General Electric (GE) is a major aviation engine manufacturer whose products include the CF6 for the Boeing-767, Boeing-747 and Airbus A330. The GE90 powers a Boeing-777. The GenX was designed for the Boeing-747-8 and -787 Dreamliner and it was planned for the Airbus A350. The GE9X, used on the Boeing-777X, is currently the most powerful engine in the world.

Many US military aircraft are also powered by GE engines. The F110 engine powers the F-16, while the F404 and F414 engines power the F-18 models. The F404 is also used to power India’s LCA Tejas Mk1 and Mk1A. The F414 has been selected for the LCA Mk2 and may be the first Advanced Medium Combat Aircraft (AMCA). Nearly 60 F404-GE-IN20 engines were ordered for the LCA Mk-1 programme, with another 99 ordered for the Mk-1A.

For four decades, GE Aerospace has been expanding its presence in India through joint ventures. More than 800 GE (Leading Edge Aviation Propulsion (LEAP) engines were ordered in bulk by Air India. In 2016, LEAP engines – which are incredibly dependable and fuel-efficient – went into service. There are around 2,500 LEAP engine variations in flight.
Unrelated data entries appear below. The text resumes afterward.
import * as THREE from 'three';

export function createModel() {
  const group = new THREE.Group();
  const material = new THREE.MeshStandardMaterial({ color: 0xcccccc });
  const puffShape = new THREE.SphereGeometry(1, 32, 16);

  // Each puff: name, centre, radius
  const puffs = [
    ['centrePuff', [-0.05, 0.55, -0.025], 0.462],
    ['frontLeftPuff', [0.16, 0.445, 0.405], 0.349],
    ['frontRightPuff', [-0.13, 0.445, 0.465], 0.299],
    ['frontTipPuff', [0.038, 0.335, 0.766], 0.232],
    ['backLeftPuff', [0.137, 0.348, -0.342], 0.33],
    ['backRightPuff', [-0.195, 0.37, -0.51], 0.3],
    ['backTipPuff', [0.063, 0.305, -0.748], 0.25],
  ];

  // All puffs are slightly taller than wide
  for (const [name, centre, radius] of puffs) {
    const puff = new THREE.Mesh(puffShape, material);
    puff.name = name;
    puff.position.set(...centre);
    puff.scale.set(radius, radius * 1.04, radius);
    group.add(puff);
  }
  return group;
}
In 2017, GE and the Tata Group of India inked a contract to produce LEAP engine parts for the worldwide supply chain. Additionally, the two businesses had then declared their intention to work together to develop chances for military engines and aircraft systems for the Indian market.

Criticality of Aero-Engine Technology

India has become an expert at designing and constructing aero-structures for both fixed-wing and rotary-wing aircraft over the previous few decades. But it still has to advance much further. Though significantly, airborne radars, avionics and missiles are produced in India.

The aero-engine, on the other hand, is significantly more difficult and, despite years of licensed manufacture and foreign engine overhauls, India has not been able to develop its own aero-engine with any degree of success. The few producers play it extremely safe and are reluctant to disclose the innovations they have developed over many years of study and investment. Joint ventures are the only convenient method of obtaining the expertise.

The US has never shared engine technology with another country to this extent. India and the US will, probably, also move closer to agreements on other defence deals

Thus, the American offer, negotiated by the respective National Security Advisers and authorized at the President’s level, is extremely important. However, the extent to which this technology is truly transmitted will become clear after the fine print of an agreement is established and reviewed.

India and the US are conducting more bilateral and multinational military exercises to strengthen interoperability. India and the US Defence and Trade Initiative (DTTI) has pushed for the engine agreement and is looking into new areas of technological partnership and growth. The US has recognized India as a Strategic Trade Authorization-1 (STA-1) country, allowing US corporations to purchase cutting-edge sensitive technologies from India. Appropriately, the USIBC’s primary concentration is also on aerospace and defence. Under different working groups, the India-US Defence Policy Group (DPG) in Washington closely monitors defence cooperation, technology, trade and military-to-military interactions.

With several single and twin engine aircraft on the horizon for acquisition, the chosen engine’s reliability must be very good, as well as its fuel efficiency, range and endurance. Notably, in addition to the high thrust-by-engine weight requirements, acquisition of newer and emerging technologies must be considered while conducting government-to-government transactions.

It would also be a smart idea to enter the maintenance, repair and overhaul (MRO) industry by fostering such collaborations between global OEMs and private sector firms in India.

The writer is a Defence, Aerospace & Political analyst. The views expressed are of the author and do not necessarily reflect the views of Raksha Anirveda